§ About this exercise
In the records below, some lines contain the word "boulder". Copy each of them.
::: Information provided
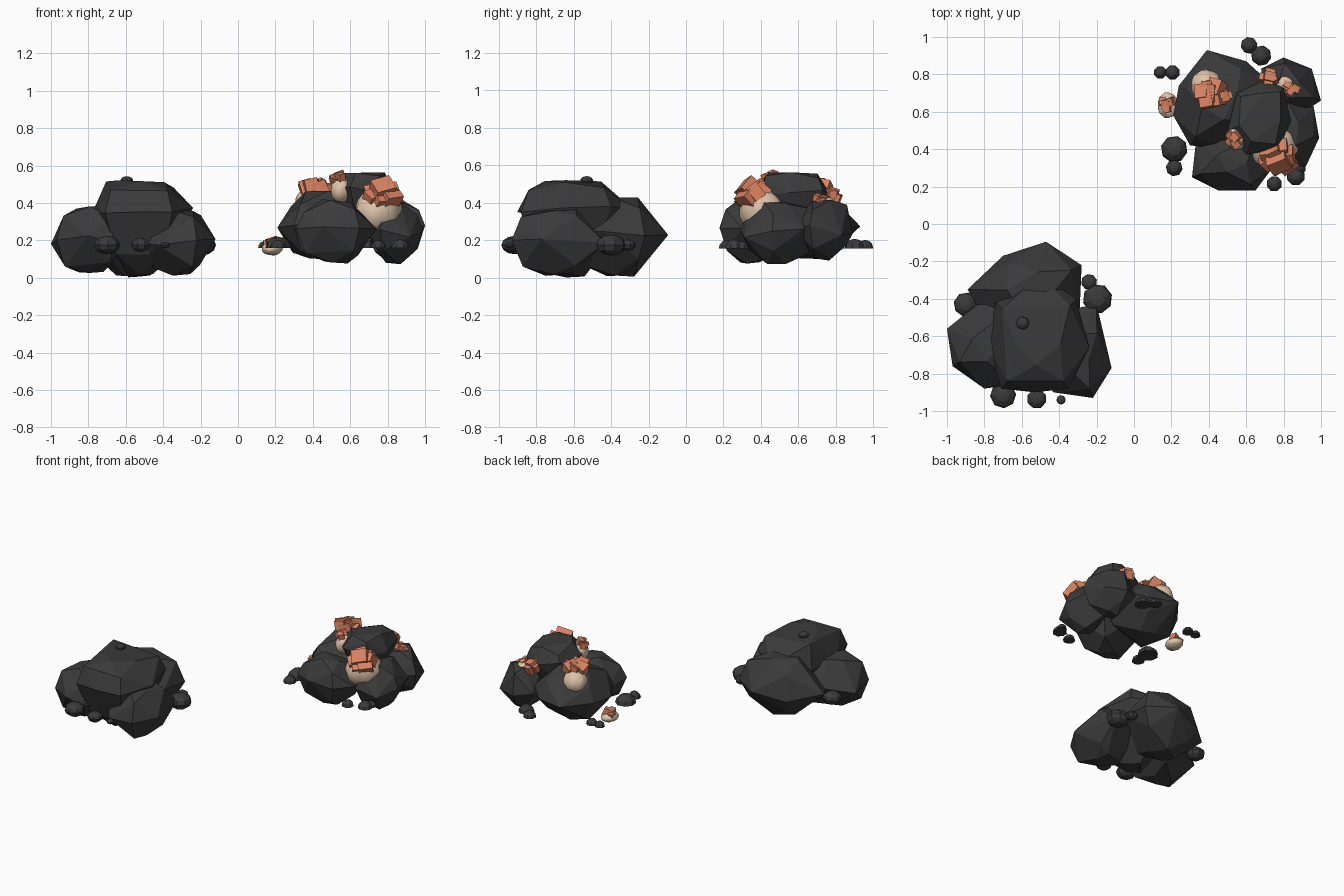
import bpy, bmesh, math, random
from mathutils import Vector, Matrix

if "Cube" in bpy.data.objects:
    bpy.data.objects.remove(bpy.data.objects["Cube"])

random.seed(7)


def material(name, rgb):
    m = bpy.data.materials.new(name)
    m.diffuse_color = (*rgb, 1)
    m.use_nodes = True
    m.node_tree.nodes["Principled BSDF"].inputs["Base Color"].default_value = m.diffuse_color
    return m


STONE = material("charcoal stone", (0.043, 0.043, 0.043))
COPPER = material("copper orange", (0.70, 0.225, 0.12))
TAN = material("pale tan", (0.74, 0.56, 0.41))


def finish(bm, name, mat, smooth=False):
    bmesh.ops.recalc_face_normals(bm, faces=bm.faces)
    me = bpy.data.meshes.new(name)
    bm.to_mesh(me)
    bm.free()
    me.materials.append(mat)
    for p in me.polygons:
        p.use_smooth = smooth
    ob = bpy.data.objects.new(name, me)
    bpy.context.collection.objects.link(ob)
    return ob


# height fraction and plan scale of each ring of a boulder
RINGS = [(0.0, 0.3), (0.17, 0.76), (0.50, 1.0), (0.84, 0.8), (1.0, 0.38)]


def boulder(name, outline, z0, z1, rings=RINGS):
    """Faceted convex boulder from its plan outline and height range."""
    h = z1 - z0
    cx = sum(p[0] for p in outline) / len(outline)
    cy = sum(p[1] for p in outline) / len(outline)
    bm = bmesh.new()
    for k, (f, s) in enumerate(rings):
        edge = k in (0, len(rings) - 1)
        for i, (x, y) in enumerate(outline):
            if k != 2 and (i + k) % 2:
                continue
            dz = random.uniform(-0.08, 0.08) * h
            if edge:
                dz = random.uniform(0, 0.05) * h * (1 if k == 0 else -1)
            bm.verts.new((cx + (x - cx) * s, cy + (y - cy) * s, z0 + f * h + dz))
    res = bmesh.ops.convex_hull(bm, input=bm.verts)
    junk = {e for e in res["geom_interior"] + res["geom_unused"]
            if isinstance(e, bmesh.types.BMVert)}
    bmesh.ops.delete(bm, geom=list(junk), context='VERTS')
    bmesh.ops.dissolve_limit(bm, angle_limit=math.radians(9),
                             verts=bm.verts, edges=bm.edges)
    return finish(bm, name, STONE)


def pebble(name, x, y, r, z, h, flat):
    """Small faceted stone; flat ones are domes with their underside at z."""
    bm = bmesh.new()
    bmesh.ops.create_uvsphere(bm, u_segments=8, v_segments=6, radius=1)
    spin = random.uniform(0, 0.7)
    bmesh.ops.rotate(bm, verts=bm.verts, matrix=Matrix.Rotation(spin, 3, 'Z'))
    if flat:
        low = [v for v in bm.verts if v.co.z < -0.01]
        bmesh.ops.delete(bm, geom=low, context='VERTS')
        bmesh.ops.holes_fill(bm, edges=bm.edges, sides=0)
    for v in bm.verts:
        v.co = Vector((x + v.co.x * r, y + v.co.y * r, z + h * v.co.z))
    return finish(bm, name, STONE)


def patch(name, centre, radii):
    """Smooth tan crust bulging from the stone."""
    bm = bmesh.new()
    bmesh.ops.create_icosphere(bm, subdivisions=3, radius=1)
    for v in bm.verts:
        k = 1 + 0.05 * math.sin(5 * v.co.x + 3) * math.cos(6 * v.co.y + 4 * v.co.z)
        v.co = Vector([c + a * r * k for c, a, r in zip(centre, v.co, radii)])
    return finish(bm, name, TAN, True)


def crystals(name, centre, spread, size, count, out):
    """Cluster of tilted copper blocks leaning along the direction out."""
    base = Vector(out).to_track_quat('Z', 'Y').to_matrix().to_4x4()
    bm = bmesh.new()
    for i in range(count):
        a = i * 2 * math.pi / max(1, count - 1)
        rad = 0 if i == 0 else spread * random.uniform(0.7, 1)
        s = size * (1 if i == 0 else random.uniform(0.6, 0.9))
        tilt = Matrix.Rotation(random.uniform(-.25, .25), 4, 'X') @ \
            Matrix.Rotation(random.uniform(-.25, .25), 4, 'Y') @ \
            Matrix.Rotation(random.uniform(0, .5), 4, 'Z')
        m = Matrix.Translation(centre) @ base @ Matrix.Translation(
            (rad * math.cos(a), rad * math.sin(a), random.uniform(-.3, .1) * size)) \
            @ tilt @ Matrix.Diagonal((s, s * 0.85, s * 1.15, 1))
        bmesh.ops.create_cube(bm, size=1, matrix=m)
    return finish(bm, name, COPPER)


# ---- plain stone heap, front left ----
boulder("plain_left_boulder", [(-1, -.56), (-.97, -.76), (-.8, -.88), (-.66, -.86),
        (-.58, -.62), (-.66, -.44), (-.8, -.40)], 0.025, 0.385)
boulder("plain_right_boulder", [(-.2, -.43), (-.17, -.56), (-.12, -.77), (-.22, -.93),
        (-.43, -.9), (-.57, -.72), (-.48, -.48)], 0.01, 0.37)
boulder("plain_back_boulder", [(-.89, -.35), (-.7, -.17), (-.47, -.095), (-.28, -.22),
        (-.29, -.45), (-.45, -.62), (-.75, -.58)], 0.0, 0.43)
boulder("plain_top_boulder", [(-.78, -.65), (-.71, -.88), (-.53, -.9), (-.35, -.88),
        (-.24, -.66), (-.31, -.4), (-.5, -.27), (-.74, -.42)], 0.0, 0.535,
        [(0, .25), (.25, .7), (.7, 1), (.89, .84), (1, .45)])

for i, (x, y, r) in enumerate([(-.9, -.43, .065), (-.24, -.31, .043), (-.195, -.4, .08),
                               (-.7, -.915, .07), (-.52, -.935, .053),
                               (-.39, -.94, .025)]):
    pebble(f"plain_pebble_{i}", x, y, r, 0.175, r * 0.7, False)
pebble("plain_summit_pebble", -.595, -.53, .035, .518, .025, False)

# ---- copper bearing heap, back right ----
boulder("ore_left_boulder", [(.21, .58), (.24, .74), (.39, .93), (.6, .87), (.7, .78),
        (.7, .52), (.52, .4), (.3, .42)], 0.1, 0.465)
boulder("ore_front_boulder", [(.33, .43), (.31, .25), (.45, .18), (.65, .18),
        (.74, .3), (.68, .5), (.48, .52)], 0.07, 0.42)
boulder("ore_right_boulder", [(.68, .42), (.76, .29), (.92, .31), (.99, .46),
        (.96, .63), (.82, .7), (.69, .6)], 0.07, 0.41)
boulder("ore_back_boulder", [(.68, .83), (.8, .89), (.95, .83), (1, .66),
        (.88, .58), (.7, .62)], 0.09, 0.42)
boulder("ore_top_boulder", [(.5, .5), (.55, .7), (.7, .77), (.8, .73), (.84, .55),
        (.77, .4), (.6, .37)], 0.25, 0.565,
        [(0, .5), (.3, .8), (.7, 1), (.9, .85), (1, .65)])

for i, (x, y, r) in enumerate([(.615, .955, .045), (.68, .9, .055), (.14, .81, .035),
                               (.205, .81, .04), (.215, .4, .072), (.215, .3, .045),
                               (.75, .215, .042), (.865, .255, .05), (.885, .3, .035)]):
    pebble(f"ore_pebble_{i}", x, y, r, 0.158, 0.015 + r * 0.65, True)

# tan crust
patch("tan_left_crust", (.39, .74, .395), (.085, .085, .088))
patch("tan_middle_crust", (.55, .46, .47), (.055, .065, .07))
patch("tan_front_crust", (.75, .41, .355), (.125, .125, .125))
patch("tan_back_crust", (.81, .745, .39), (.05, .05, .045))
patch("tan_loose_pebble", (.182, .635, .155), (.055, .068, .035))

# copper crystals
crystals("copper_left", (.405, .70, .475), .05, .095, 6, (-.3, .1, 1))
crystals("copper_left_side", (.475, .685, .475), .03, .065, 3, (0, 0, 1))
crystals("copper_middle", (.53, .455, .53), .03, .055, 5, (-.4, -.3, 1))
crystals("copper_front", (.77, .355, .455), .06, .11, 8, (.2, -.8, .7))
crystals("copper_back", (.72, .78, .44), .035, .06, 5, (.1, .5, 1))
crystals("copper_back_side", (.835, .72, .42), .03, .05, 4, (.4, .3, 1))
crystals("copper_loose", (.175, .64, .185), .03, .052, 4, (-.2, 0, 1))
::::::
§ Problem solution
# height fraction and plan scale of each ring of a boulder
def boulder(name, outline, z0, z1, rings=RINGS):
    """Faceted convex boulder from its plan outline and height range."""
boulder("plain_left_boulder", [(-1, -.56), (-.97, -.76), (-.8, -.88), (-.66, -.86),
boulder("plain_right_boulder", [(-.2, -.43), (-.17, -.56), (-.12, -.77), (-.22, -.93),
boulder("plain_back_boulder", [(-.89, -.35), (-.7, -.17), (-.47, -.095), (-.28, -.22),
boulder("plain_top_boulder", [(-.78, -.65), (-.71, -.88), (-.53, -.9), (-.35, -.88),
boulder("ore_left_boulder", [(.21, .58), (.24, .74), (.39, .93), (.6, .87), (.7, .78),
boulder("ore_front_boulder", [(.33, .43), (.31, .25), (.45, .18), (.65, .18),
boulder("ore_right_boulder", [(.68, .42), (.76, .29), (.92, .31), (.99, .46),
boulder("ore_back_boulder", [(.68, .83), (.8, .89), (.95, .83), (1, .66),
boulder("ore_top_boulder", [(.5, .5), (.55, .7), (.7, .77), (.8, .73), (.84, .55),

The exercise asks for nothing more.